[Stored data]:
+ + +

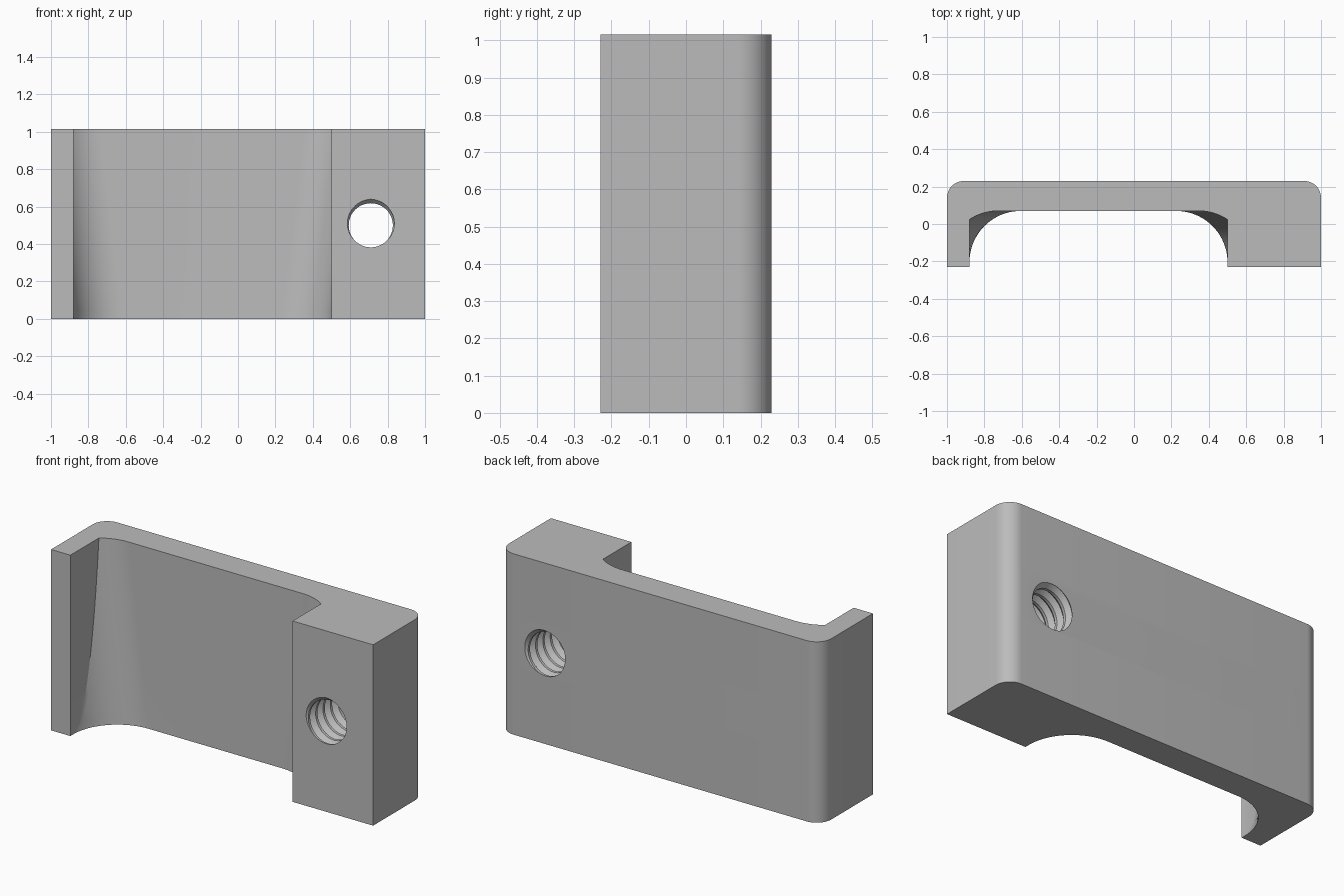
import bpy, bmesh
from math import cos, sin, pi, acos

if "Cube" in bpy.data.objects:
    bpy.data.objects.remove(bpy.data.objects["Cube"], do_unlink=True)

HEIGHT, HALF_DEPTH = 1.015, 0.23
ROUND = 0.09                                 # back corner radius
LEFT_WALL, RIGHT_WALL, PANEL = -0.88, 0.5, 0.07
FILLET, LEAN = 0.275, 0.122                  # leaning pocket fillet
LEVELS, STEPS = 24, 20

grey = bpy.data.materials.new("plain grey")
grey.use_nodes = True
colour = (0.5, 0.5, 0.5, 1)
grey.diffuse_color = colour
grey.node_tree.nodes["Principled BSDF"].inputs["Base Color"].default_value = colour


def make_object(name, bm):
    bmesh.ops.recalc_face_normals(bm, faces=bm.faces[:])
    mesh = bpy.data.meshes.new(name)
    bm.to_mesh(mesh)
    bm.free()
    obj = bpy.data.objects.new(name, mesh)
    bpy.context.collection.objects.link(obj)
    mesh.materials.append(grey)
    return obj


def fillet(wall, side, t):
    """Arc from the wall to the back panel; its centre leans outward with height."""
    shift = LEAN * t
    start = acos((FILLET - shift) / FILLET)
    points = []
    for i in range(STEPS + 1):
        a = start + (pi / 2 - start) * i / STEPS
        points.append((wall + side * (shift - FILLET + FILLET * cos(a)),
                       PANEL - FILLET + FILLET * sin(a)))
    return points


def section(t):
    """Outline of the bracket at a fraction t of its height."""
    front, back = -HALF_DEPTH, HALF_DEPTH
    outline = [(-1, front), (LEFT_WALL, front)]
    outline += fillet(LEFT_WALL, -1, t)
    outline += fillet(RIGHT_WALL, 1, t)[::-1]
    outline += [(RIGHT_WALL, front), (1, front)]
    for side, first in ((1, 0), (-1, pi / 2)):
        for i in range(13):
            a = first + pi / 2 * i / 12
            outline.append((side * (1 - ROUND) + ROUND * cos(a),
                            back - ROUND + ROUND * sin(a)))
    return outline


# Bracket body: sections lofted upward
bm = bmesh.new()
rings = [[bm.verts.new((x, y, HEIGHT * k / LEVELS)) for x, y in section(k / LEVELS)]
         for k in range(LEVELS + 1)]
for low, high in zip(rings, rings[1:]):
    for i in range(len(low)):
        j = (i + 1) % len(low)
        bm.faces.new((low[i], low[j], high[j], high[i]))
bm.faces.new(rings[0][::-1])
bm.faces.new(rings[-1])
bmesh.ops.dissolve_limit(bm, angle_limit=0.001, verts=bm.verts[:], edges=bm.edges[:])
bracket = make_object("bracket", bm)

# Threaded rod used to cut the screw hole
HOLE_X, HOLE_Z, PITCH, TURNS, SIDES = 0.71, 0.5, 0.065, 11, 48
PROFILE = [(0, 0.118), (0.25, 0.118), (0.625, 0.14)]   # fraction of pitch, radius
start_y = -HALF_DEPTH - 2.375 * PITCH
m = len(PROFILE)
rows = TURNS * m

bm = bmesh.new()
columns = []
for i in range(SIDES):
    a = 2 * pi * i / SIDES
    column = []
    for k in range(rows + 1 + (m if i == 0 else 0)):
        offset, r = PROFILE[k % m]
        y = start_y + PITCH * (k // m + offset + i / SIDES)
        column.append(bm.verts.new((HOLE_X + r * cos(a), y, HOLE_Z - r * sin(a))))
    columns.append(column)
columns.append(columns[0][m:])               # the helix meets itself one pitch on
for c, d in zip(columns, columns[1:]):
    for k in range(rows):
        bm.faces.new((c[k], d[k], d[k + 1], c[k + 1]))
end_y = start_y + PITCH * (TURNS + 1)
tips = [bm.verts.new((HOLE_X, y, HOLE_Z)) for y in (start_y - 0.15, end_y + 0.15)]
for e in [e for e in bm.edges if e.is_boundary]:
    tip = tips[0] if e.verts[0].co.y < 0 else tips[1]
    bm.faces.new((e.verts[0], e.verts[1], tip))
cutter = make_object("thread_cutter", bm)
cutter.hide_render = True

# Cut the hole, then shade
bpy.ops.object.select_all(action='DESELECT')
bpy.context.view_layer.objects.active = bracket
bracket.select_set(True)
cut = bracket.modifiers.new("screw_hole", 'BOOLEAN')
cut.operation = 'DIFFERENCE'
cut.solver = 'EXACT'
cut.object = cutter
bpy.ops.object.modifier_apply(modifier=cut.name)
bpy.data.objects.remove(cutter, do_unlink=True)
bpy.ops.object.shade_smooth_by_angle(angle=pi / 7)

+ + +

[TASK TO CARRY OUT]:
Each entry must be retyped word for word, with every image omitted.

[TASK SOLUTION]:
import bpy, bmesh
from math import cos, sin, pi, acos

if "Cube" in bpy.data.objects:
    bpy.data.objects.remove(bpy.data.objects["Cube"], do_unlink=True)

HEIGHT, HALF_DEPTH = 1.015, 0.23
ROUND = 0.09                                 # back corner radius
LEFT_WALL, RIGHT_WALL, PANEL = -0.88, 0.5, 0.07
FILLET, LEAN = 0.275, 0.122                  # leaning pocket fillet
LEVELS, STEPS = 24, 20

grey = bpy.data.materials.new("plain grey")
grey.use_nodes = True
colour = (0.5, 0.5, 0.5, 1)
grey.diffuse_color = colour
grey.node_tree.nodes["Principled BSDF"].inputs["Base Color"].default_value = colour


def make_object(name, bm):
    bmesh.ops.recalc_face_normals(bm, faces=bm.faces[:])
    mesh = bpy.data.meshes.new(name)
    bm.to_mesh(mesh)
    bm.free()
    obj = bpy.data.objects.new(name, mesh)
    bpy.context.collection.objects.link(obj)
    mesh.materials.append(grey)
    return obj


def fillet(wall, side, t):
    """Arc from the wall to the back panel; its centre leans outward with height."""
    shift = LEAN * t
    start = acos((FILLET - shift) / FILLET)
    points = []
    for i in range(STEPS + 1):
        a = start + (pi / 2 - start) * i / STEPS
        points.append((wall + side * (shift - FILLET + FILLET * cos(a)),
                       PANEL - FILLET + FILLET * sin(a)))
    return points


def section(t):
    """Outline of the bracket at a fraction t of its height."""
    front, back = -HALF_DEPTH, HALF_DEPTH
    outline = [(-1, front), (LEFT_WALL, front)]
    outline += fillet(LEFT_WALL, -1, t)
    outline += fillet(RIGHT_WALL, 1, t)[::-1]
    outline += [(RIGHT_WALL, front), (1, front)]
    for side, first in ((1, 0), (-1, pi / 2)):
        for i in range(13):
            a = first + pi / 2 * i / 12
            outline.append((side * (1 - ROUND) + ROUND * cos(a),
                            back - ROUND + ROUND * sin(a)))
    return outline


# Bracket body: sections lofted upward
bm = bmesh.new()
rings = [[bm.verts.new((x, y, HEIGHT * k / LEVELS)) for x, y in section(k / LEVELS)]
         for k in range(LEVELS + 1)]
for low, high in zip(rings, rings[1:]):
    for i in range(len(low)):
        j = (i + 1) % len(low)
        bm.faces.new((low[i], low[j], high[j], high[i]))
bm.faces.new(rings[0][::-1])
bm.faces.new(rings[-1])
bmesh.ops.dissolve_limit(bm, angle_limit=0.001, verts=bm.verts[:], edges=bm.edges[:])
bracket = make_object("bracket", bm)

# Threaded rod used to cut the screw hole
HOLE_X, HOLE_Z, PITCH, TURNS, SIDES = 0.71, 0.5, 0.065, 11, 48
PROFILE = [(0, 0.118), (0.25, 0.118), (0.625, 0.14)]   # fraction of pitch, radius
start_y = -HALF_DEPTH - 2.375 * PITCH
m = len(PROFILE)
rows = TURNS * m

bm = bmesh.new()
columns = []
for i in range(SIDES):
    a = 2 * pi * i / SIDES
    column = []
    for k in range(rows + 1 + (m if i == 0 else 0)):
        offset, r = PROFILE[k % m]
        y = start_y + PITCH * (k // m + offset + i / SIDES)
        column.append(bm.verts.new((HOLE_X + r * cos(a), y, HOLE_Z - r * sin(a))))
    columns.append(column)
columns.append(columns[0][m:])               # the helix meets itself one pitch on
for c, d in zip(columns, columns[1:]):
    for k in range(rows):
        bm.faces.new((c[k], d[k], d[k + 1], c[k + 1]))
end_y = start_y + PITCH * (TURNS + 1)
tips = [bm.verts.new((HOLE_X, y, HOLE_Z)) for y in (start_y - 0.15, end_y + 0.15)]
for e in [e for e in bm.edges if e.is_boundary]:
    tip = tips[0] if e.verts[0].co.y < 0 else tips[1]
    bm.faces.new((e.verts[0], e.verts[1], tip))
cutter = make_object("thread_cutter", bm)
cutter.hide_render = True

# Cut the hole, then shade
bpy.ops.object.select_all(action='DESELECT')
bpy.context.view_layer.objects.active = bracket
bracket.select_set(True)
cut = bracket.modifiers.new("screw_hole", 'BOOLEAN')
cut.operation = 'DIFFERENCE'
cut.solver = 'EXACT'
cut.object = cutter
bpy.ops.object.modifier_apply(modifier=cut.name)
bpy.data.objects.remove(cutter, do_unlink=True)
bpy.ops.object.shade_smooth_by_angle(angle=pi / 7)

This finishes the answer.